GIVEN DATA:
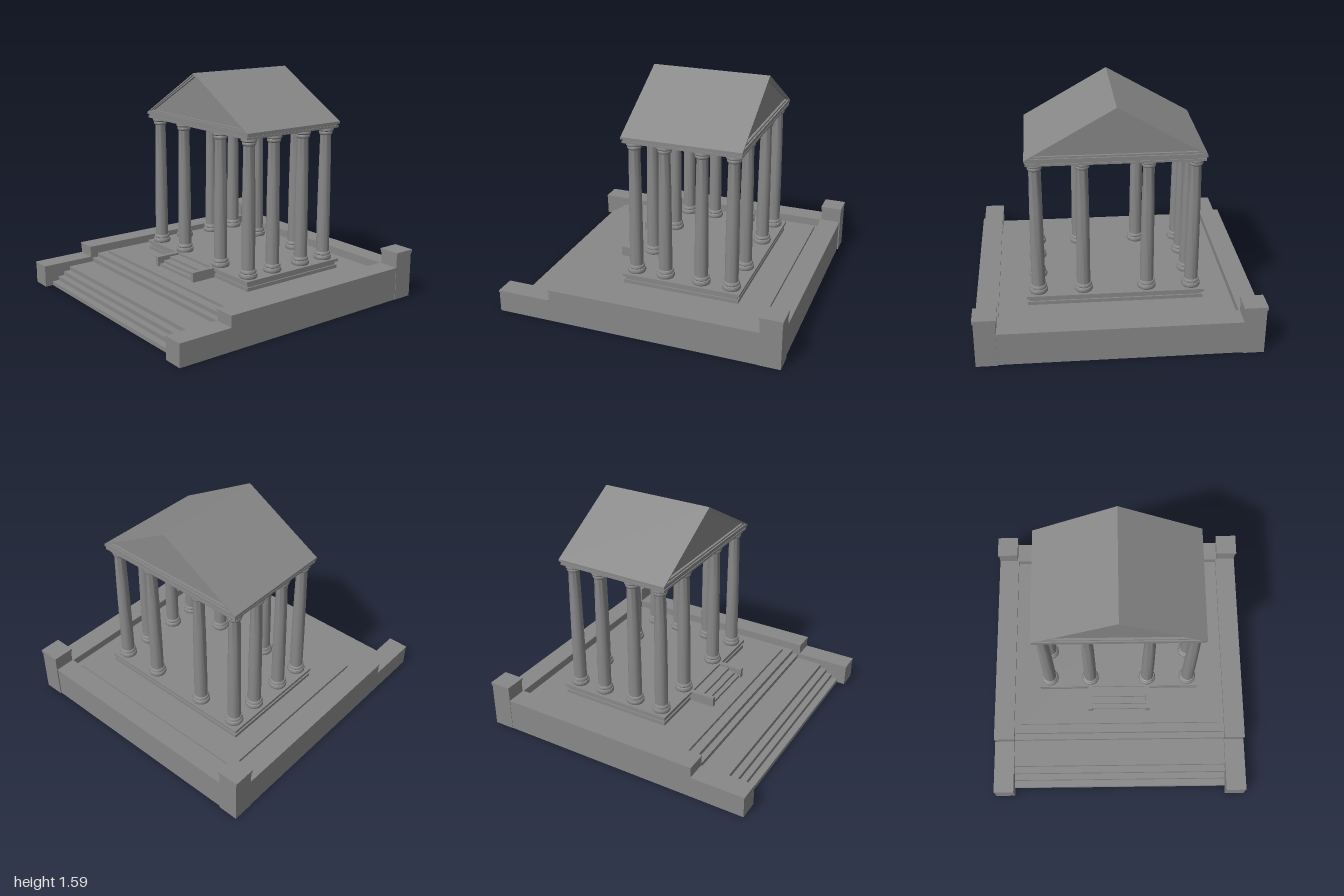
import * as THREE from 'three';
import { toCreasedNormals } from 'three/addons/utils/BufferGeometryUtils.js';

const stone = new THREE.MeshStandardMaterial({ color: 0x888888 });

function add(parent, name, geometry) {
  const mesh = new THREE.Mesh(geometry, stone);
  mesh.name = name;
  parent.add(mesh);
  return mesh;
}

// Box given by its extents along each axis
function block(parent, name, [x0, x1], [y0, y1], [z0, z1]) {
  const mesh = add(parent, name, new THREE.BoxGeometry(x1 - x0, y1 - y0, z1 - z0));
  mesh.position.set((x0 + x1) / 2, (y0 + y1) / 2, (z0 + z1) / 2);
}

function group(parent, name) {
  const g = new THREE.Group();
  g.name = name;
  parent.add(g);
  return g;
}

// Triangle with base corners at +-w on height y0 and its peak at y1
function triangle(Type, w, y0, y1) {
  return new Type([new THREE.Vector2(-w, y0), new THREE.Vector2(w, y0), new THREE.Vector2(0, y1)]);
}

function gable(parent, name, outer, inner, z0, z1) {
  const shape = triangle(THREE.Shape, ...outer);
  if (inner) shape.holes.push(triangle(THREE.Path, ...inner));
  const geometry = new THREE.ExtrudeGeometry(shape, { depth: z1 - z0, bevelEnabled: false });
  add(parent, name, geometry.translate(0, 0, z0));
}

export function createModel() {
  const model = new THREE.Group();
  model.name = 'temple';

  // Terrace: four steps, a landing, two more steps and the court floor
  const terrace = group(model, 'terrace');
  const rise = 0.175 / 6;
  [0.94, 0.89, 0.845, 0.795, 0.6, 0.555].forEach((z, i) =>
    block(terrace, 'terraceStep', [-0.795, 0.795], [i * rise, (i + 1) * rise], [-0.85, z]));
  block(terrace, 'courtPaving', [-0.745, 0.745], [0.175, 0.195], [-0.81, 0.49]);

  // Enclosing walls with low front blocks and corner piers
  const walls = group(model, 'walls');
  for (const s of [-1, 1]) {
    const side = (a, b) => (s > 0 ? [a, b] : [-b, -a]);
    block(walls, 'frontWall', side(0.795, 0.937), [0, 0.145], [0.615, 0.997]);
    block(walls, 'frontWallCap', side(0.793, 0.94), [0.145, 0.157], [0.615, 1]);
    block(walls, 'sideWall', side(0.795, 0.937), [0, 0.222], [-0.85, 0.615]);
    block(walls, 'sideWallCap', side(0.79, 0.94), [0.222, 0.236], [-0.85, 0.618]);
    block(walls, 'cornerPier', side(0.798, 0.94), [0, 0.318], [-0.996, -0.85]);
    block(walls, 'pierCapNeck', side(0.794, 0.944), [0.318, 0.33], [-0.998, -0.848]);
    block(walls, 'pierCap', side(0.791, 0.947), [0.33, 0.346], [-1, -0.845]);
  }
  block(walls, 'backWall', [-0.798, 0.798], [0, 0.222], [-0.988, -0.85]);
  block(walls, 'backWallCap', [-0.798, 0.798], [0.222, 0.236], [-0.992, -0.846]);

  // Temple base in three courses
  const base = group(model, 'templeBase');
  block(base, 'baseCourse', [-0.595, 0.595], [0.195, 0.22], [-0.605, 0.215]);
  block(base, 'baseCourse', [-0.585, 0.585], [0.22, 0.245], [-0.595, 0.205]);
  block(base, 'baseSlab', [-0.6, 0.6], [0.245, 0.265], [-0.614, 0.22]);

  // Small entrance stair between two cheek walls
  [0.38, 0.345, 0.295].forEach((z, i) =>
    block(base, 'entranceStep', [-0.2, 0.2], [0.195 + i * 0.018, 0.213 + i * 0.018], [0.2, z]));
  for (const x of [-0.216, 0.216])
    block(base, 'stairCheek', [x - 0.016, x + 0.016], [0.195, 0.264], [0.2, 0.395]);

  // Columns: two round mouldings at the foot, a tapering shaft, a round two-part capital
  const profile = [
    [0, 0.265], [0.059, 0.265], [0.063, 0.272], [0.063, 0.286], [0.059, 0.293],
    [0.052, 0.296], [0.052, 0.299], [0.056, 0.303], [0.056, 0.314], [0.053, 0.319],
    [0.046, 0.322], [0.046, 0.5], [0.0445, 0.7], [0.042, 0.92], [0.038, 1.162],
    [0.044, 1.166], [0.047, 1.172], [0.047, 1.181], [0.044, 1.187],
    [0.051, 1.19], [0.055, 1.195], [0.055, 1.207], [0.052, 1.213], [0, 1.213],
  ].map(([r, y]) => new THREE.Vector2(r, y));
  const column = toCreasedNormals(new THREE.LatheGeometry(profile, 28), 0.6);
  const columns = group(model, 'columns');
  const xs = [-0.52, -0.215, 0.215, 0.52];
  const zs = [0.148, -0.064, -0.322, -0.535];
  xs.forEach((x, i) => zs.forEach((z, j) => {
    if (i % 3 && j % 3) return; // perimeter only
    add(columns, 'column', column).position.set(x, 0, z);
  }));

  // Entablature
  const top = group(model, 'entablature');
  block(top, 'architrave', [-0.578, 0.578], [1.212, 1.226], [-0.6, 0.212]);
  block(top, 'frieze', [-0.573, 0.573], [1.226, 1.238], [-0.595, 0.207]);
  block(top, 'cornice', [-0.585, 0.585], [1.238, 1.254], [-0.606, 0.217]);

  // Gabled roof with a stepped frame around a recessed pediment at each end
  const roof = group(model, 'roof');
  gable(roof, 'roofSlopes', [0.585, 1.254, 1.59], [0.555, 1.262, 1.578], -0.606, 0.217);
  gable(roof, 'pedimentFrame', [0.555, 1.262, 1.578], [0.525, 1.274, 1.565], -0.596, 0.207);
  gable(roof, 'pediment', [0.535, 1.268, 1.572], null, -0.58, 0.191);

  return model;
}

YOUR INSTRUCTIONS:
An exact reproduction of the data above is required, with every picture removed.

OUTPUT FOR THIS EXERCISE:
import * as THREE from 'three';
import { toCreasedNormals } from 'three/addons/utils/BufferGeometryUtils.js';

const stone = new THREE.MeshStandardMaterial({ color: 0x888888 });

function add(parent, name, geometry) {
  const mesh = new THREE.Mesh(geometry, stone);
  mesh.name = name;
  parent.add(mesh);
  return mesh;
}

// Box given by its extents along each axis
function block(parent, name, [x0, x1], [y0, y1], [z0, z1]) {
  const mesh = add(parent, name, new THREE.BoxGeometry(x1 - x0, y1 - y0, z1 - z0));
  mesh.position.set((x0 + x1) / 2, (y0 + y1) / 2, (z0 + z1) / 2);
}

function group(parent, name) {
  const g = new THREE.Group();
  g.name = name;
  parent.add(g);
  return g;
}

// Triangle with base corners at +-w on height y0 and its peak at y1
function triangle(Type, w, y0, y1) {
  return new Type([new THREE.Vector2(-w, y0), new THREE.Vector2(w, y0), new THREE.Vector2(0, y1)]);
}

function gable(parent, name, outer, inner, z0, z1) {
  const shape = triangle(THREE.Shape, ...outer);
  if (inner) shape.holes.push(triangle(THREE.Path, ...inner));
  const geometry = new THREE.ExtrudeGeometry(shape, { depth: z1 - z0, bevelEnabled: false });
  add(parent, name, geometry.translate(0, 0, z0));
}

export function createModel() {
  const model = new THREE.Group();
  model.name = 'temple';

  // Terrace: four steps, a landing, two more steps and the court floor
  const terrace = group(model, 'terrace');
  const rise = 0.175 / 6;
  [0.94, 0.89, 0.845, 0.795, 0.6, 0.555].forEach((z, i) =>
    block(terrace, 'terraceStep', [-0.795, 0.795], [i * rise, (i + 1) * rise], [-0.85, z]));
  block(terrace, 'courtPaving', [-0.745, 0.745], [0.175, 0.195], [-0.81, 0.49]);

  // Enclosing walls with low front blocks and corner piers
  const walls = group(model, 'walls');
  for (const s of [-1, 1]) {
    const side = (a, b) => (s > 0 ? [a, b] : [-b, -a]);
    block(walls, 'frontWall', side(0.795, 0.937), [0, 0.145], [0.615, 0.997]);
    block(walls, 'frontWallCap', side(0.793, 0.94), [0.145, 0.157], [0.615, 1]);
    block(walls, 'sideWall', side(0.795, 0.937), [0, 0.222], [-0.85, 0.615]);
    block(walls, 'sideWallCap', side(0.79, 0.94), [0.222, 0.236], [-0.85, 0.618]);
    block(walls, 'cornerPier', side(0.798, 0.94), [0, 0.318], [-0.996, -0.85]);
    block(walls, 'pierCapNeck', side(0.794, 0.944), [0.318, 0.33], [-0.998, -0.848]);
    block(walls, 'pierCap', side(0.791, 0.947), [0.33, 0.346], [-1, -0.845]);
  }
  block(walls, 'backWall', [-0.798, 0.798], [0, 0.222], [-0.988, -0.85]);
  block(walls, 'backWallCap', [-0.798, 0.798], [0.222, 0.236], [-0.992, -0.846]);

  // Temple base in three courses
  const base = group(model, 'templeBase');
  block(base, 'baseCourse', [-0.595, 0.595], [0.195, 0.22], [-0.605, 0.215]);
  block(base, 'baseCourse', [-0.585, 0.585], [0.22, 0.245], [-0.595, 0.205]);
  block(base, 'baseSlab', [-0.6, 0.6], [0.245, 0.265], [-0.614, 0.22]);

  // Small entrance stair between two cheek walls
  [0.38, 0.345, 0.295].forEach((z, i) =>
    block(base, 'entranceStep', [-0.2, 0.2], [0.195 + i * 0.018, 0.213 + i * 0.018], [0.2, z]));
  for (const x of [-0.216, 0.216])
    block(base, 'stairCheek', [x - 0.016, x + 0.016], [0.195, 0.264], [0.2, 0.395]);

  // Columns: two round mouldings at the foot, a tapering shaft, a round two-part capital
  const profile = [
    [0, 0.265], [0.059, 0.265], [0.063, 0.272], [0.063, 0.286], [0.059, 0.293],
    [0.052, 0.296], [0.052, 0.299], [0.056, 0.303], [0.056, 0.314], [0.053, 0.319],
    [0.046, 0.322], [0.046, 0.5], [0.0445, 0.7], [0.042, 0.92], [0.038, 1.162],
    [0.044, 1.166], [0.047, 1.172], [0.047, 1.181], [0.044, 1.187],
    [0.051, 1.19], [0.055, 1.195], [0.055, 1.207], [0.052, 1.213], [0, 1.213],
  ].map(([r, y]) => new THREE.Vector2(r, y));
  const column = toCreasedNormals(new THREE.LatheGeometry(profile, 28), 0.6);
  const columns = group(model, 'columns');
  const xs = [-0.52, -0.215, 0.215, 0.52];
  const zs = [0.148, -0.064, -0.322, -0.535];
  xs.forEach((x, i) => zs.forEach((z, j) => {
    if (i % 3 && j % 3) return; // perimeter only
    add(columns, 'column', column).position.set(x, 0, z);
  }));

  // Entablature
  const top = group(model, 'entablature');
  block(top, 'architrave', [-0.578, 0.578], [1.212, 1.226], [-0.6, 0.212]);
  block(top, 'frieze', [-0.573, 0.573], [1.226, 1.238], [-0.595, 0.207]);
  block(top, 'cornice', [-0.585, 0.585], [1.238, 1.254], [-0.606, 0.217]);

  // Gabled roof with a stepped frame around a recessed pediment at each end
  const roof = group(model, 'roof');
  gable(roof, 'roofSlopes', [0.585, 1.254, 1.59], [0.555, 1.262, 1.578], -0.606, 0.217);
  gable(roof, 'pedimentFrame', [0.555, 1.262, 1.578], [0.525, 1.274, 1.565], -0.596, 0.207);
  gable(roof, 'pediment', [0.535, 1.268, 1.572], null, -0.58, 0.191);

  return model;
}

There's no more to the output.